• _Problem description_:
Set down exactly the lines below, starting at the one that contains "(0.66, 0.63, 0.54))" and ending at the one that contains "drum; top is", with both of those lines included and nothing else.

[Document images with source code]
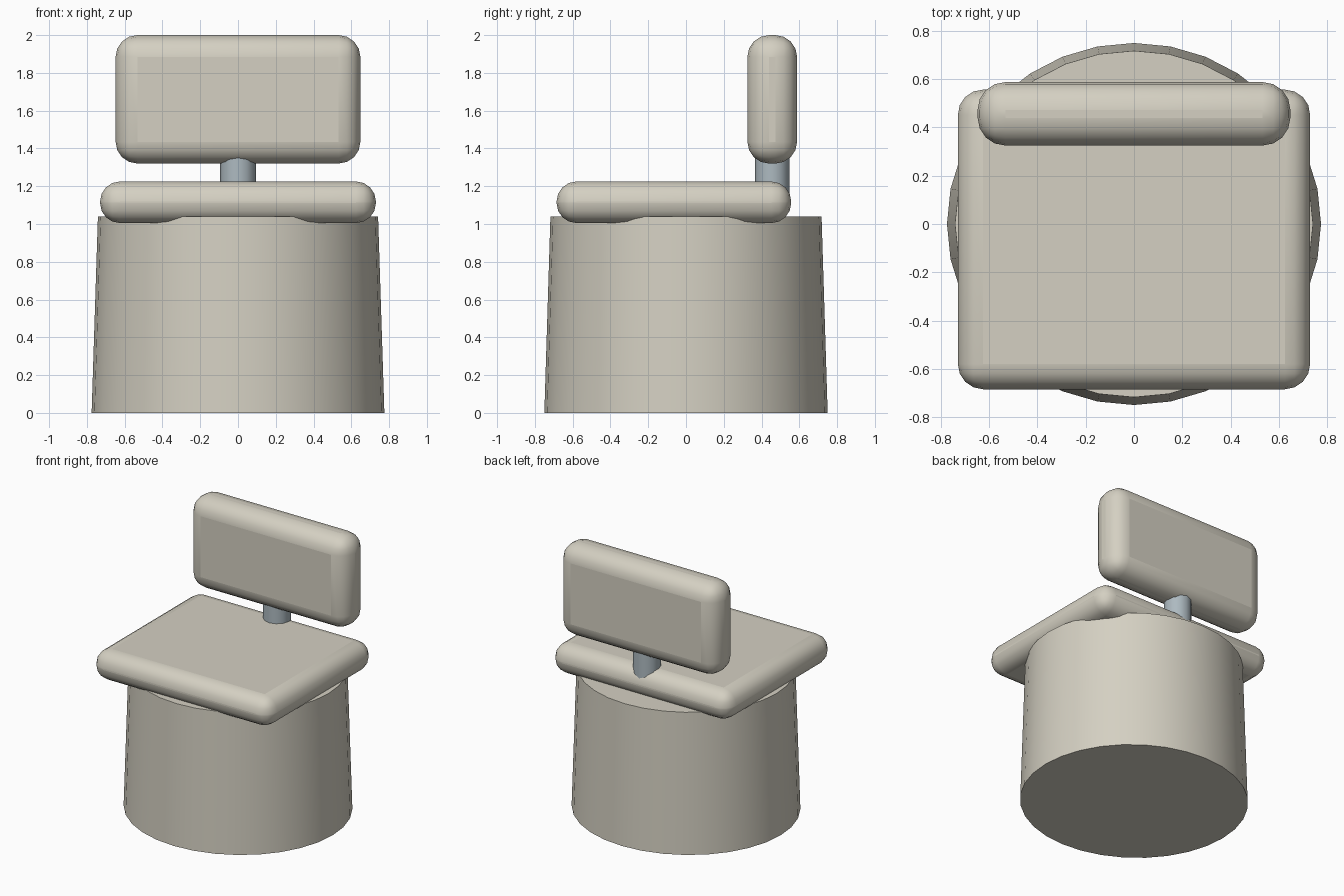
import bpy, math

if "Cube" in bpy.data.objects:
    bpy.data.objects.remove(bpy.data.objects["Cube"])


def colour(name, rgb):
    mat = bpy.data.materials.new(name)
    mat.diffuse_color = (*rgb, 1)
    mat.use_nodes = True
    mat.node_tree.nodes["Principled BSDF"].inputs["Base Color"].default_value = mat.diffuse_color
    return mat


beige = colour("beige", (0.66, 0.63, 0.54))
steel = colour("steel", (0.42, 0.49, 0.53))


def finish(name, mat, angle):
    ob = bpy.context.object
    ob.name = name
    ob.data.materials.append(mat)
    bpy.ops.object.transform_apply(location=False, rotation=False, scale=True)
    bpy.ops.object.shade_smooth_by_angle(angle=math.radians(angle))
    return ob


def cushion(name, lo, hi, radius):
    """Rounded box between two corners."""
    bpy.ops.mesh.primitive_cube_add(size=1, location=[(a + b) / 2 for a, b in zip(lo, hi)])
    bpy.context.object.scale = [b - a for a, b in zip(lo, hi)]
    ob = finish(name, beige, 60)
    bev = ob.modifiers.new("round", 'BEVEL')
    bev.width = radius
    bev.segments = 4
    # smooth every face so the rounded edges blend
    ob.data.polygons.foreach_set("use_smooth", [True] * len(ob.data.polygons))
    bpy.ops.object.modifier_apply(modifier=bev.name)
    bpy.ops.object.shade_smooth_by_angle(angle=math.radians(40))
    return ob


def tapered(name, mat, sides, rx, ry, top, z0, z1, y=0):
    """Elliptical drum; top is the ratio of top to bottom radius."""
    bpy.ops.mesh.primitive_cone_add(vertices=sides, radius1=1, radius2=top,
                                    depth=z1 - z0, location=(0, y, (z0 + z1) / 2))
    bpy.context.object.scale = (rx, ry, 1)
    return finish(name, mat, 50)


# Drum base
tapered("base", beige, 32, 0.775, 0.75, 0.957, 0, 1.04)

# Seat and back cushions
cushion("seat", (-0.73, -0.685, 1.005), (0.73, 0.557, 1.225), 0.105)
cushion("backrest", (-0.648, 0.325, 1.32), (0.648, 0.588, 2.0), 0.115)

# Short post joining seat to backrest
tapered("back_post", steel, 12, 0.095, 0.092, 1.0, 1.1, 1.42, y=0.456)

• _The answer_:
beige = colour("beige", (0.66, 0.63, 0.54))
steel = colour("steel", (0.42, 0.49, 0.53))


def finish(name, mat, angle):
    ob = bpy.context.object
    ob.name = name
    ob.data.materials.append(mat)
    bpy.ops.object.transform_apply(location=False, rotation=False, scale=True)
    bpy.ops.object.shade_smooth_by_angle(angle=math.radians(angle))
    return ob


def cushion(name, lo, hi, radius):
    """Rounded box between two corners."""
    bpy.ops.mesh.primitive_cube_add(size=1, location=[(a + b) / 2 for a, b in zip(lo, hi)])
    bpy.context.object.scale = [b - a for a, b in zip(lo, hi)]
    ob = finish(name, beige, 60)
    bev = ob.modifiers.new("round", 'BEVEL')
    bev.width = radius
    bev.segments = 4
    # smooth every face so the rounded edges blend
    ob.data.polygons.foreach_set("use_smooth", [True] * len(ob.data.polygons))
    bpy.ops.object.modifier_apply(modifier=bev.name)
    bpy.ops.object.shade_smooth_by_angle(angle=math.radians(40))
    return ob


def tapered(name, mat, sides, rx, ry, top, z0, z1, y=0):
    """Elliptical drum; top is the ratio of top to bottom radius."""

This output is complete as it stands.